** What is needed **
The reply to the records below should contain exactly the lines from the line with "and stem points" through the line with "const blossom = makeBlossom();", and nothing besides.

** Dataset records **
++++

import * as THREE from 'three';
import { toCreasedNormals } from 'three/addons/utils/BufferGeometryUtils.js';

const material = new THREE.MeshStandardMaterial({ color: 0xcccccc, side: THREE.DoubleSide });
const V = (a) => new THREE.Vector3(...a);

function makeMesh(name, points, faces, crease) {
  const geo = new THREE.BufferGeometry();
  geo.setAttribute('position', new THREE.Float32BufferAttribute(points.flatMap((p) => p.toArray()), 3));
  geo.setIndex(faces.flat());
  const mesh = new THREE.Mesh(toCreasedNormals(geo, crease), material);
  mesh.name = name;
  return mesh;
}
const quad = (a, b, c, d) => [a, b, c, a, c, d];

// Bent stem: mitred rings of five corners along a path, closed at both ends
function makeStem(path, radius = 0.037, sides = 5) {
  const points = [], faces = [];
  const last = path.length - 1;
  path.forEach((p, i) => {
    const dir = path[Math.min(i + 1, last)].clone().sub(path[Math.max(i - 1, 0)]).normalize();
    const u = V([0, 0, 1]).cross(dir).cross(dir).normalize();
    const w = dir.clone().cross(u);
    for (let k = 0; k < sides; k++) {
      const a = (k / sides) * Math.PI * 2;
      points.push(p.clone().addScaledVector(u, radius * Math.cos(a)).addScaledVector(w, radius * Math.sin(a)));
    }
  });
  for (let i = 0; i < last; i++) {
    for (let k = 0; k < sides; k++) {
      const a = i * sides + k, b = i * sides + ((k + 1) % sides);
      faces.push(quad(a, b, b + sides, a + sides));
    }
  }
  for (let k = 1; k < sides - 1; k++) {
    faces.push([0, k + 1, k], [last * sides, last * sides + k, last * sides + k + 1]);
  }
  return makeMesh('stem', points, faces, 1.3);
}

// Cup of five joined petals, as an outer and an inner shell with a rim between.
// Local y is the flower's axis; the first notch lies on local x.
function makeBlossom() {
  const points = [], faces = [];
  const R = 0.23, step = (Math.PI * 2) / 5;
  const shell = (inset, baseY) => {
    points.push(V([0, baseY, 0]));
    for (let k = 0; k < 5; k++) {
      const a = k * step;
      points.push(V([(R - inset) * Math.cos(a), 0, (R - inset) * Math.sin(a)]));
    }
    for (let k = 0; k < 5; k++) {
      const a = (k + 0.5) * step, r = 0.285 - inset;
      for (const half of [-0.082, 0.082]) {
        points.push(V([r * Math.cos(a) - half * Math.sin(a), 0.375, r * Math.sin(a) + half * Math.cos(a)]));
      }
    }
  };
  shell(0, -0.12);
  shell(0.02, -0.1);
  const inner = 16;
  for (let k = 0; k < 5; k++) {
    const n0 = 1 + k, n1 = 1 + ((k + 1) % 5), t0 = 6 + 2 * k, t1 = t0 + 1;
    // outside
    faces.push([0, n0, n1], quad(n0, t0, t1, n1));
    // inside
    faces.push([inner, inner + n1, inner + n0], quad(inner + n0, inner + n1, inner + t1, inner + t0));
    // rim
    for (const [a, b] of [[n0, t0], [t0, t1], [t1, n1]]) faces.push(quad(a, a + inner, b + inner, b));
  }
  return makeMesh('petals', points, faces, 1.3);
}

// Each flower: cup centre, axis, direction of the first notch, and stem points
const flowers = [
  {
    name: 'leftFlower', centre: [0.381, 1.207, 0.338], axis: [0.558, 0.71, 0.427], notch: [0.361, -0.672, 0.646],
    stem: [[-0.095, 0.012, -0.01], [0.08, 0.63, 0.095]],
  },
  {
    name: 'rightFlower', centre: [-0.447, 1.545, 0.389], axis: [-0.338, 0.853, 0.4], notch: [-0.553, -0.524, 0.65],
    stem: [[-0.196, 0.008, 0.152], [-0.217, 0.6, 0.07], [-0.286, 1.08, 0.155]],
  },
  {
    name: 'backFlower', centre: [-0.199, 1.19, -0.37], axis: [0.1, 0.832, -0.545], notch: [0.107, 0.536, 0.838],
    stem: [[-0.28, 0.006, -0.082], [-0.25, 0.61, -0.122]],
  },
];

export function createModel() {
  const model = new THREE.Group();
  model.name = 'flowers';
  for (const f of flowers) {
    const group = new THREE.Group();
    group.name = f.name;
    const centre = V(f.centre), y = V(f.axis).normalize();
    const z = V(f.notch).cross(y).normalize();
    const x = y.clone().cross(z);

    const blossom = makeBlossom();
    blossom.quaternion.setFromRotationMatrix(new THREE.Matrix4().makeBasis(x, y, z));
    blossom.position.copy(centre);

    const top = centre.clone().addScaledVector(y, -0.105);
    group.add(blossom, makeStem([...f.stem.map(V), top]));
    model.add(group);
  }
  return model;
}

++++

** Response below **
// Each flower: cup centre, axis, direction of the first notch, and stem points
const flowers = [
  {
    name: 'leftFlower', centre: [0.381, 1.207, 0.338], axis: [0.558, 0.71, 0.427], notch: [0.361, -0.672, 0.646],
    stem: [[-0.095, 0.012, -0.01], [0.08, 0.63, 0.095]],
  },
  {
    name: 'rightFlower', centre: [-0.447, 1.545, 0.389], axis: [-0.338, 0.853, 0.4], notch: [-0.553, -0.524, 0.65],
    stem: [[-0.196, 0.008, 0.152], [-0.217, 0.6, 0.07], [-0.286, 1.08, 0.155]],
  },
  {
    name: 'backFlower', centre: [-0.199, 1.19, -0.37], axis: [0.1, 0.832, -0.545], notch: [0.107, 0.536, 0.838],
    stem: [[-0.28, 0.006, -0.082], [-0.25, 0.61, -0.122]],
  },
];

export function createModel() {
  const model = new THREE.Group();
  model.name = 'flowers';
  for (const f of flowers) {
    const group = new THREE.Group();
    group.name = f.name;
    const centre = V(f.centre), y = V(f.axis).normalize();
    const z = V(f.notch).cross(y).normalize();
    const x = y.clone().cross(z);

    const blossom = makeBlossom();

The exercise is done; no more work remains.